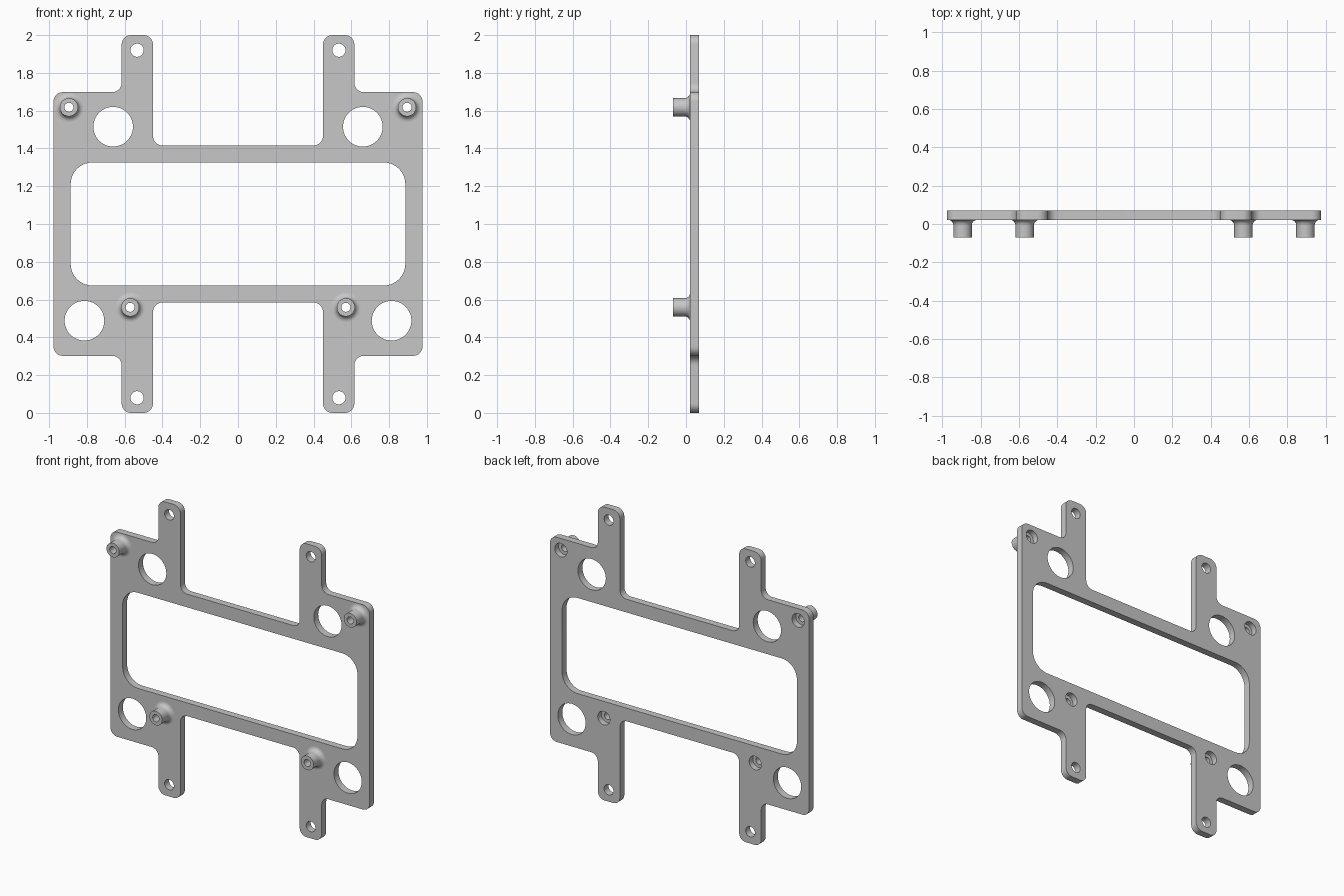
import bpy, bmesh, math
from mathutils import Matrix, Vector

cube = bpy.data.objects.get("Cube")
if cube:
    bpy.data.objects.remove(cube, do_unlink=True)

FRONT, BACK, TIP = 0.022, 0.07, -0.07   # y of plate faces and standoff tips
CORNER = 0.05
UPPER_MOUNT, LOWER_MOUNT = (0.895, 1.618), (0.571, 0.559)
BORE, NUT, POST, FLARE = 0.024, 0.046, 0.048, 0.03

grey = bpy.data.materials.new("light grey plastic")
grey.use_nodes = True
colour = (0.57, 0.57, 0.57, 1)
grey.diffuse_color = colour
grey.node_tree.nodes["Principled BSDF"].inputs["Base Color"].default_value = colour


def rounded(points, radius, steps=8):
    """Round every right-angled corner of a closed outline."""
    out = []
    for i, p in enumerate(points):
        p = Vector(p)
        a = (Vector(points[i - 1]) - p).normalized()
        b = (Vector(points[(i + 1) % len(points)]) - p).normalized()
        centre = p + (a + b) * radius
        for k in range(steps + 1):
            t = k / steps * math.pi / 2
            out.append(centre - b * radius * math.cos(t) - a * radius * math.sin(t))
    return out


def circle(centre, radius, steps=48):
    angles = [2 * math.pi * k / steps for k in range(steps)]
    return [Vector((centre[0] + radius * math.cos(t), centre[1] + radius * math.sin(t)))
            for t in angles]


def finish(name, bm):
    bmesh.ops.remove_doubles(bm, verts=bm.verts, dist=0.00005)
    bmesh.ops.recalc_face_normals(bm, faces=bm.faces)
    for face in bm.faces:
        face.smooth = True
    mesh = bpy.data.meshes.new(name)
    bm.to_mesh(mesh)
    bm.free()
    mesh.set_sharp_from_angle(angle=math.radians(30))
    mesh.materials.append(grey)
    obj = bpy.data.objects.new(name, mesh)
    bpy.context.collection.objects.link(obj)
    return obj


# Plate outline: one quarter mirrored in x and about mid height
quarter = [(0.977, 1.698), (0.616, 1.698), (0.616, 2), (0.45, 2), (0.45, 1.416)]
half = quarter + [(-x, z) for x, z in reversed(quarter)]
outline = half + [(x, 2 - z) for x, z in reversed(half)]
loops = [rounded(outline, CORNER)]

# Window and holes
loops.append(rounded([(0.886, 1.326), (-0.886, 1.326), (-0.886, 0.674), (0.886, 0.674)], 0.115))
for side in (-1, 1):
    for (x, z), radius in [((0.661, 1.515), 0.105), ((0.813, 0.488), 0.105),
                           ((0.534, 1.92), 0.035), ((0.534, 0.08), 0.035),
                           (UPPER_MOUNT, NUT), (LOWER_MOUNT, NUT)]:
        loops.append(circle((side * x, z), radius))

# Filled, extruded flat curve becomes the plate
curve = bpy.data.curves.new("plate_outline", "CURVE")
curve.dimensions = "2D"
curve.fill_mode = "BOTH"
curve.extrude = (BACK - FRONT) / 2
for loop in loops:
    spline = curve.splines.new("POLY")
    spline.points.add(len(loop) - 1)
    for point, co in zip(spline.points, loop):
        point.co = (co.x, co.y, 0, 1)
    spline.use_cyclic_u = True
helper = bpy.data.objects.new("plate_outline", curve)
bpy.context.collection.objects.link(helper)
bpy.context.view_layer.update()
flat = helper.evaluated_get(bpy.context.evaluated_depsgraph_get()).to_mesh()
bm = bmesh.new()
bm.from_mesh(flat)
helper.to_mesh_clear()
bpy.data.objects.remove(helper)
bpy.data.curves.remove(curve)
bm.transform(Matrix.Translation((0, (FRONT + BACK) / 2, 0)) @ Matrix.Rotation(math.pi / 2, 4, "X"))
finish("plate", bm)


# Hollow standoffs with a flared foot and a recess open to the back
def standoff(name, x, z):
    profile = []
    for k in range(9):
        t = k / 8 * math.pi / 2
        profile.append((POST + FLARE * (1 - math.sin(t)), FRONT - FLARE * (1 - math.cos(t))))
    profile += [(POST, TIP), (BORE, TIP), (BORE, FRONT + 0.008), (NUT, FRONT + 0.008)]
    bm = bmesh.new()
    verts = [bm.verts.new((r, y, 0)) for r, y in profile]
    edges = [bm.edges.new(pair) for pair in zip(verts, verts[1:])]
    bmesh.ops.spin(bm, geom=verts + edges, cent=(0, 0, 0), axis=(0, 1, 0),
                   angle=2 * math.pi, steps=48)
    finish(name, bm).location = (x, 0, z)


for label, side in (("right", -1), ("left", 1)):
    for level, (x, z) in (("upper", UPPER_MOUNT), ("lower", LOWER_MOUNT)):
        standoff(f"{level}_{label}_standoff", side * x, z)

* * * * *

[PROBLEM DETAILS] Would you copy every entry exactly as it stands, leaving out the pictures?

[RESPONSE TO THIS TASK]
import bpy, bmesh, math
from mathutils import Matrix, Vector

cube = bpy.data.objects.get("Cube")
if cube:
    bpy.data.objects.remove(cube, do_unlink=True)

FRONT, BACK, TIP = 0.022, 0.07, -0.07   # y of plate faces and standoff tips
CORNER = 0.05
UPPER_MOUNT, LOWER_MOUNT = (0.895, 1.618), (0.571, 0.559)
BORE, NUT, POST, FLARE = 0.024, 0.046, 0.048, 0.03

grey = bpy.data.materials.new("light grey plastic")
grey.use_nodes = True
colour = (0.57, 0.57, 0.57, 1)
grey.diffuse_color = colour
grey.node_tree.nodes["Principled BSDF"].inputs["Base Color"].default_value = colour


def rounded(points, radius, steps=8):
    """Round every right-angled corner of a closed outline."""
    out = []
    for i, p in enumerate(points):
        p = Vector(p)
        a = (Vector(points[i - 1]) - p).normalized()
        b = (Vector(points[(i + 1) % len(points)]) - p).normalized()
        centre = p + (a + b) * radius
        for k in range(steps + 1):
            t = k / steps * math.pi / 2
            out.append(centre - b * radius * math.cos(t) - a * radius * math.sin(t))
    return out


def circle(centre, radius, steps=48):
    angles = [2 * math.pi * k / steps for k in range(steps)]
    return [Vector((centre[0] + radius * math.cos(t), centre[1] + radius * math.sin(t)))
            for t in angles]


def finish(name, bm):
    bmesh.ops.remove_doubles(bm, verts=bm.verts, dist=0.00005)
    bmesh.ops.recalc_face_normals(bm, faces=bm.faces)
    for face in bm.faces:
        face.smooth = True
    mesh = bpy.data.meshes.new(name)
    bm.to_mesh(mesh)
    bm.free()
    mesh.set_sharp_from_angle(angle=math.radians(30))
    mesh.materials.append(grey)
    obj = bpy.data.objects.new(name, mesh)
    bpy.context.collection.objects.link(obj)
    return obj


# Plate outline: one quarter mirrored in x and about mid height
quarter = [(0.977, 1.698), (0.616, 1.698), (0.616, 2), (0.45, 2), (0.45, 1.416)]
half = quarter + [(-x, z) for x, z in reversed(quarter)]
outline = half + [(x, 2 - z) for x, z in reversed(half)]
loops = [rounded(outline, CORNER)]

# Window and holes
loops.append(rounded([(0.886, 1.326), (-0.886, 1.326), (-0.886, 0.674), (0.886, 0.674)], 0.115))
for side in (-1, 1):
    for (x, z), radius in [((0.661, 1.515), 0.105), ((0.813, 0.488), 0.105),
                           ((0.534, 1.92), 0.035), ((0.534, 0.08), 0.035),
                           (UPPER_MOUNT, NUT), (LOWER_MOUNT, NUT)]:
        loops.append(circle((side * x, z), radius))

# Filled, extruded flat curve becomes the plate
curve = bpy.data.curves.new("plate_outline", "CURVE")
curve.dimensions = "2D"
curve.fill_mode = "BOTH"
curve.extrude = (BACK - FRONT) / 2
for loop in loops:
    spline = curve.splines.new("POLY")
    spline.points.add(len(loop) - 1)
    for point, co in zip(spline.points, loop):
        point.co = (co.x, co.y, 0, 1)
    spline.use_cyclic_u = True
helper = bpy.data.objects.new("plate_outline", curve)
bpy.context.collection.objects.link(helper)
bpy.context.view_layer.update()
flat = helper.evaluated_get(bpy.context.evaluated_depsgraph_get()).to_mesh()
bm = bmesh.new()
bm.from_mesh(flat)
helper.to_mesh_clear()
bpy.data.objects.remove(helper)
bpy.data.curves.remove(curve)
bm.transform(Matrix.Translation((0, (FRONT + BACK) / 2, 0)) @ Matrix.Rotation(math.pi / 2, 4, "X"))
finish("plate", bm)


# Hollow standoffs with a flared foot and a recess open to the back
def standoff(name, x, z):
    profile = []
    for k in range(9):
        t = k / 8 * math.pi / 2
        profile.append((POST + FLARE * (1 - math.sin(t)), FRONT - FLARE * (1 - math.cos(t))))
    profile += [(POST, TIP), (BORE, TIP), (BORE, FRONT + 0.008), (NUT, FRONT + 0.008)]
    bm = bmesh.new()
    verts = [bm.verts.new((r, y, 0)) for r, y in profile]
    edges = [bm.edges.new(pair) for pair in zip(verts, verts[1:])]
    bmesh.ops.spin(bm, geom=verts + edges, cent=(0, 0, 0), axis=(0, 1, 0),
                   angle=2 * math.pi, steps=48)
    finish(name, bm).location = (x, 0, z)


for label, side in (("right", -1), ("left", 1)):
    for level, (x, z) in (("upper", UPPER_MOUNT), ("lower", LOWER_MOUNT)):
        standoff(f"{level}_{label}_standoff", side * x, z)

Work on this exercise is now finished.